WHAT THIS TASK INVOLVES:
Repeat word for word every line of the data below, from the first through the line containing "bmesh.ops.translate(bm, vec=vec, verts=[v", and stop there.

SOURCE INFORMATION:

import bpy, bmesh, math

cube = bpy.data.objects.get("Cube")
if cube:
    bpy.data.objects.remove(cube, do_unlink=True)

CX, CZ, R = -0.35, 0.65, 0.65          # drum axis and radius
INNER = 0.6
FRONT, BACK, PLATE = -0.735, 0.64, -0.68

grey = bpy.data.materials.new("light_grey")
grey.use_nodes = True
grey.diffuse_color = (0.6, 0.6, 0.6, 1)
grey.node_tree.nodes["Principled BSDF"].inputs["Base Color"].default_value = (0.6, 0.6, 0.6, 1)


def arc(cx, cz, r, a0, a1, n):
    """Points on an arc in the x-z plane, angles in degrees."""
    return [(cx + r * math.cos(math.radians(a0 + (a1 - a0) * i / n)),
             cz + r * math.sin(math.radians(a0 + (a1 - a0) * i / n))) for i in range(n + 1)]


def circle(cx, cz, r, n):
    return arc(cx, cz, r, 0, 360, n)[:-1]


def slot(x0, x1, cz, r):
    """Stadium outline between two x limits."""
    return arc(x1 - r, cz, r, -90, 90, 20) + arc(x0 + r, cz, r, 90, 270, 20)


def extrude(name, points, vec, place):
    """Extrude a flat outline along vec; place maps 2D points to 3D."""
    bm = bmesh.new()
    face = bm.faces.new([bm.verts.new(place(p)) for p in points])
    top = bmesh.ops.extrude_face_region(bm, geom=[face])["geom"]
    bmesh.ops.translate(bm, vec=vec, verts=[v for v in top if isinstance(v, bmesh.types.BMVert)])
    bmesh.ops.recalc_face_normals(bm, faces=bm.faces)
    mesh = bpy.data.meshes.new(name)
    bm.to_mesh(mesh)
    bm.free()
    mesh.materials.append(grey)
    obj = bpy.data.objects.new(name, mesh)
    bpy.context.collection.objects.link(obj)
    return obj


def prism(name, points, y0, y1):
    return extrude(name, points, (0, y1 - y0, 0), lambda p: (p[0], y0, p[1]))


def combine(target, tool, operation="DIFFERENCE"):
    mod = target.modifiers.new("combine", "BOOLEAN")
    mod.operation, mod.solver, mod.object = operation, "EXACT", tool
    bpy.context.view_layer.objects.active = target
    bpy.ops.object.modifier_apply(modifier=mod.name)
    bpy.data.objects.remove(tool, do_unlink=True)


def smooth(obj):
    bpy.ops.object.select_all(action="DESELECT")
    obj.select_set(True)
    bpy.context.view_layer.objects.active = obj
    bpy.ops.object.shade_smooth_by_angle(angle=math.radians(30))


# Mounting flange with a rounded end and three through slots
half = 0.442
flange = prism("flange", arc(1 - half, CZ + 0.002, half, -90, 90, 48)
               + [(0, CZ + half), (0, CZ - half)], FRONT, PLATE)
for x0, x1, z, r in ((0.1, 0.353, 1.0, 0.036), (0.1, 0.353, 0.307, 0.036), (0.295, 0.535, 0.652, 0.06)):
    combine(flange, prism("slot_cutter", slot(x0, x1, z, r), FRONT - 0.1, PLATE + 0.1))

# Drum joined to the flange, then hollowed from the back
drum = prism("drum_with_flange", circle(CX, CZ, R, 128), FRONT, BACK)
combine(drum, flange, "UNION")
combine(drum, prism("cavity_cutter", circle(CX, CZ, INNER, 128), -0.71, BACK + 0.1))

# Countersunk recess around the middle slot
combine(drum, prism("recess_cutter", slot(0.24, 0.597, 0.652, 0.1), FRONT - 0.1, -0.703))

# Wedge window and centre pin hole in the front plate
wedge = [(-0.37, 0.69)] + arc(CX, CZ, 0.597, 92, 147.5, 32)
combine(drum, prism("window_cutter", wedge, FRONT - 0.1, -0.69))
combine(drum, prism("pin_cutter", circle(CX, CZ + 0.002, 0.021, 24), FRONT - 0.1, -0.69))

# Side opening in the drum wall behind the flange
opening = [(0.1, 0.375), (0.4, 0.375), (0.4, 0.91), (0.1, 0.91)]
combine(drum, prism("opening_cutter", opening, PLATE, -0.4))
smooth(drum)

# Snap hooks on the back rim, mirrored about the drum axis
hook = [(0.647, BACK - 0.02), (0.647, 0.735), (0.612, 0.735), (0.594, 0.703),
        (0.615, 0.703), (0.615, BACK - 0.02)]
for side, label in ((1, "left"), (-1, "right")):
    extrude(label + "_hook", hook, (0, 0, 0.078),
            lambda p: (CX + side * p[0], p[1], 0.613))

ANSWER SPACE:
import bpy, bmesh, math

cube = bpy.data.objects.get("Cube")
if cube:
    bpy.data.objects.remove(cube, do_unlink=True)

CX, CZ, R = -0.35, 0.65, 0.65          # drum axis and radius
INNER = 0.6
FRONT, BACK, PLATE = -0.735, 0.64, -0.68

grey = bpy.data.materials.new("light_grey")
grey.use_nodes = True
grey.diffuse_color = (0.6, 0.6, 0.6, 1)
grey.node_tree.nodes["Principled BSDF"].inputs["Base Color"].default_value = (0.6, 0.6, 0.6, 1)


def arc(cx, cz, r, a0, a1, n):
    """Points on an arc in the x-z plane, angles in degrees."""
    return [(cx + r * math.cos(math.radians(a0 + (a1 - a0) * i / n)),
             cz + r * math.sin(math.radians(a0 + (a1 - a0) * i / n))) for i in range(n + 1)]


def circle(cx, cz, r, n):
    return arc(cx, cz, r, 0, 360, n)[:-1]


def slot(x0, x1, cz, r):
    """Stadium outline between two x limits."""
    return arc(x1 - r, cz, r, -90, 90, 20) + arc(x0 + r, cz, r, 90, 270, 20)


def extrude(name, points, vec, place):
    """Extrude a flat outline along vec; place maps 2D points to 3D."""
    bm = bmesh.new()
    face = bm.faces.new([bm.verts.new(place(p)) for p in points])
    top = bmesh.ops.extrude_face_region(bm, geom=[face])["geom"]
    bmesh.ops.translate(bm, vec=vec, verts=[v for v in top if isinstance(v, bmesh.types.BMVert)])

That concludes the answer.